THE TASK
If a line in the data below contains the word "WOOL", copy it out.

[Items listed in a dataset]
- Opening Delimiter -

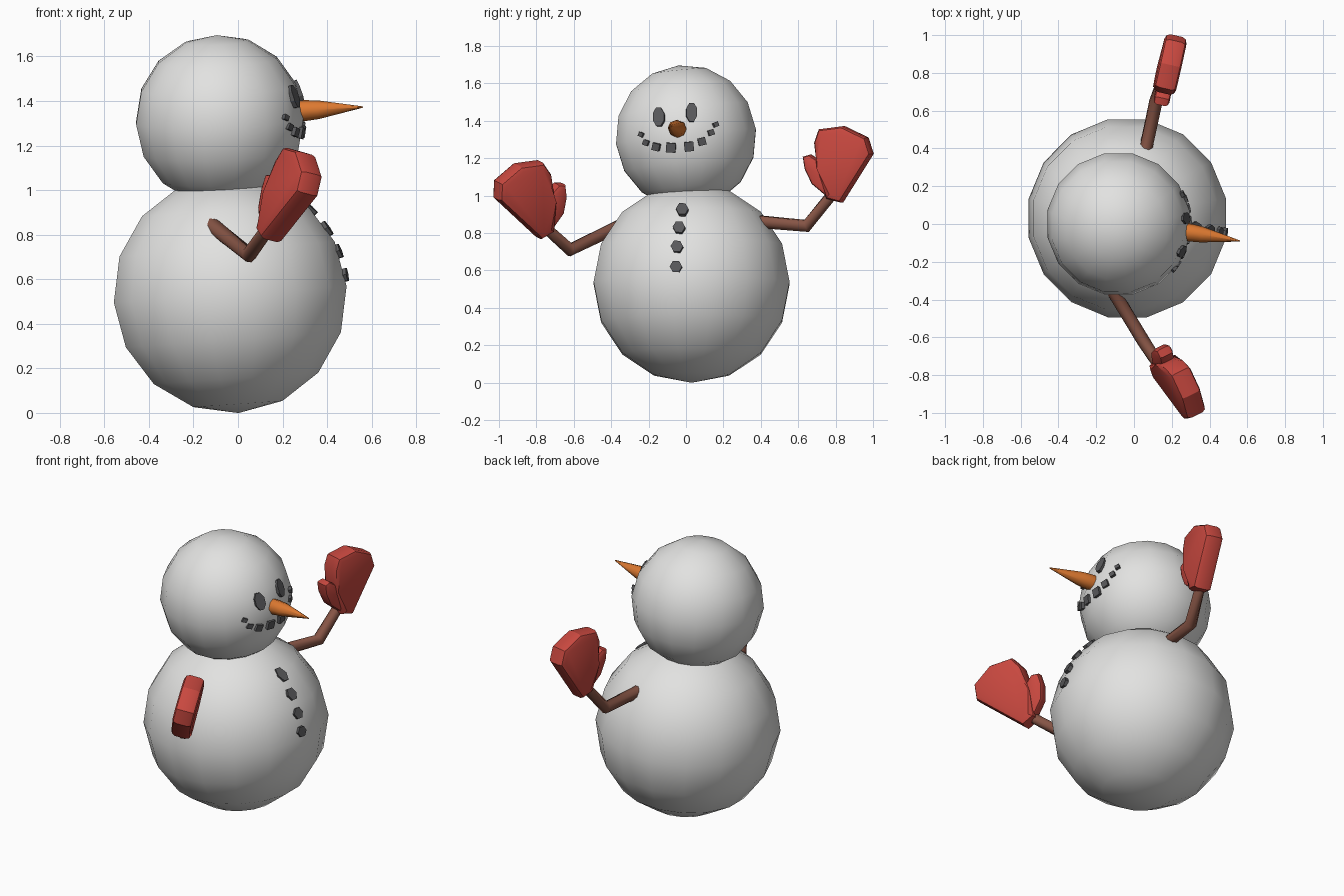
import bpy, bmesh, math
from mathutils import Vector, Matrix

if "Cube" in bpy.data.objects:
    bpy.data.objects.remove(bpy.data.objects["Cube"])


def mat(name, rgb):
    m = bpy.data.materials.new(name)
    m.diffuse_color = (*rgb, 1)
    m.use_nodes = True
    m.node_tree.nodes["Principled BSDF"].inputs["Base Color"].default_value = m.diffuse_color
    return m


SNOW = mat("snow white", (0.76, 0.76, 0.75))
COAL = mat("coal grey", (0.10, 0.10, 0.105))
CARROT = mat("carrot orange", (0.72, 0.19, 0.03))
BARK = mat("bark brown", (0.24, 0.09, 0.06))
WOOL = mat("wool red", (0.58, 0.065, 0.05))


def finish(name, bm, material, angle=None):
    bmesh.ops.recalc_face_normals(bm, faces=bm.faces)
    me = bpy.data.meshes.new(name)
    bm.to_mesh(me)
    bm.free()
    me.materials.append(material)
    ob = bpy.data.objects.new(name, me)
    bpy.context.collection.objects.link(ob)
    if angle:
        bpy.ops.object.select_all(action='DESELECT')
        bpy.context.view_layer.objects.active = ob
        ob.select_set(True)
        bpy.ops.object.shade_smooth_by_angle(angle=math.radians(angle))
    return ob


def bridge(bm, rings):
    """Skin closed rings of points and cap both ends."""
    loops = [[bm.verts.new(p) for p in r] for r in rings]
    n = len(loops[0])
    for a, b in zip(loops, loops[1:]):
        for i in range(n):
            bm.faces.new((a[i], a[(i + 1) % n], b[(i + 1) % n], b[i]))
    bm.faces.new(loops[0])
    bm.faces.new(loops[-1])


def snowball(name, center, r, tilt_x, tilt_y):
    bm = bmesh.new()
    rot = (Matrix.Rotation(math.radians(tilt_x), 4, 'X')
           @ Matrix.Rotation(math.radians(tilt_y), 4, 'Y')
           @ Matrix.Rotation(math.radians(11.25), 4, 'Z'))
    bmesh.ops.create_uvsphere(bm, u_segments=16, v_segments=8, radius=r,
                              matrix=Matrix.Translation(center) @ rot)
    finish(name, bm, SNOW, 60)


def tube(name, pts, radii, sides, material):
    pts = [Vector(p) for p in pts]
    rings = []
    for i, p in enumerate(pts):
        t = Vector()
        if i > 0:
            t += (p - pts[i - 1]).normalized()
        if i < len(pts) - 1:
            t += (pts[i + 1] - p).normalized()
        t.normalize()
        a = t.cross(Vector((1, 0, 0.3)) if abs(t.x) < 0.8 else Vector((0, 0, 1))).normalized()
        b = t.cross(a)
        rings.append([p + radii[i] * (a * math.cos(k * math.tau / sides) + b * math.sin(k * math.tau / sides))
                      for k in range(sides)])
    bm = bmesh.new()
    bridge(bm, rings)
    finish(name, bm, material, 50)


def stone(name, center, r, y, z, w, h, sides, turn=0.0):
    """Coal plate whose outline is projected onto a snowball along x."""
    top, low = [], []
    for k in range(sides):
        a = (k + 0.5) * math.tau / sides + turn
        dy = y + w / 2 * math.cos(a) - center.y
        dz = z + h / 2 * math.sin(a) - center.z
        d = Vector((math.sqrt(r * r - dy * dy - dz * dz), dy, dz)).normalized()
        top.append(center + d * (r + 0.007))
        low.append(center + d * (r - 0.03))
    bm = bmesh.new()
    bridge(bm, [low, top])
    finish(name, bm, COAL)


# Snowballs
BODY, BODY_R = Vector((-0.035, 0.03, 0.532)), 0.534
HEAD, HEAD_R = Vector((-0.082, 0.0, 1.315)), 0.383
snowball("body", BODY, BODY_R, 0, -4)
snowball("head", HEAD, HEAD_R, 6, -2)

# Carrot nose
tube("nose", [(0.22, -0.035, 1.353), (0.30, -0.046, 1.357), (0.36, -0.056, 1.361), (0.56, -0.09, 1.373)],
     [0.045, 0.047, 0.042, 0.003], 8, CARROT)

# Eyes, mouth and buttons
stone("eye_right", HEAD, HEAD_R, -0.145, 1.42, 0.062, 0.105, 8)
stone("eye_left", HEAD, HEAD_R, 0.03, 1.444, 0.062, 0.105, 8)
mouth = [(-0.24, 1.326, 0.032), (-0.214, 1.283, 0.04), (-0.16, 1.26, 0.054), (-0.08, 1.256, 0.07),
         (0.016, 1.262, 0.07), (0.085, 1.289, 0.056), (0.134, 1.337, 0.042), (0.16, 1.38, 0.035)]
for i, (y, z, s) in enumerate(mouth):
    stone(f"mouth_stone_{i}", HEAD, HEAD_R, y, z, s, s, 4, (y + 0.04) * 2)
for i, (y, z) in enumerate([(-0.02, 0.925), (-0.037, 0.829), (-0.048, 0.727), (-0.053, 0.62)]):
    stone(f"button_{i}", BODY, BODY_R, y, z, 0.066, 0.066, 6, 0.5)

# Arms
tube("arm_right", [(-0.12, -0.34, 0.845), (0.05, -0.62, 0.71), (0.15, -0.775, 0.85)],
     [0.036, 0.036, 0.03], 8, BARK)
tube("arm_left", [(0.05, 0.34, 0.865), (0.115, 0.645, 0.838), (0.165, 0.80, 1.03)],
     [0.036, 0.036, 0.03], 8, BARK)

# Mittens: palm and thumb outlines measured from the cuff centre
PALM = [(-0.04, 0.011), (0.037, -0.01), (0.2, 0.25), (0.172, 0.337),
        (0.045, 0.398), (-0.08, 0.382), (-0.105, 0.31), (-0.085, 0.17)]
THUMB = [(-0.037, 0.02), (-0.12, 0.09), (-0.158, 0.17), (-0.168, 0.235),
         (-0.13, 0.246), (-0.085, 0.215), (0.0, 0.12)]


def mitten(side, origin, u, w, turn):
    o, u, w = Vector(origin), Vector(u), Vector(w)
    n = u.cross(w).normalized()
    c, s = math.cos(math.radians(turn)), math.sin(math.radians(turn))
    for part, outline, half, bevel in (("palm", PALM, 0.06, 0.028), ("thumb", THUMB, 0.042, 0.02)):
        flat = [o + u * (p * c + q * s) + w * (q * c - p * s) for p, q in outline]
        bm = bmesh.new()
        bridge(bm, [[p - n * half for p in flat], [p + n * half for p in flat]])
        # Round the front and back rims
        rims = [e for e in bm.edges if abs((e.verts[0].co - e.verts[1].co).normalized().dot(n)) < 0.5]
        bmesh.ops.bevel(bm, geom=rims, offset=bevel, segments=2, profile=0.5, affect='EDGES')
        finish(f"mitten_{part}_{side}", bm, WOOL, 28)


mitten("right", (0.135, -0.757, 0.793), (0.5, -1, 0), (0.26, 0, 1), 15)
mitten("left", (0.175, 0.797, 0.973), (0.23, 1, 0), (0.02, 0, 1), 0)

- Closing Delimiter -

SOLUTION
WOOL = mat("wool red", (0.58, 0.065, 0.05))
        finish(f"mitten_{part}_{side}", bm, WOOL, 28)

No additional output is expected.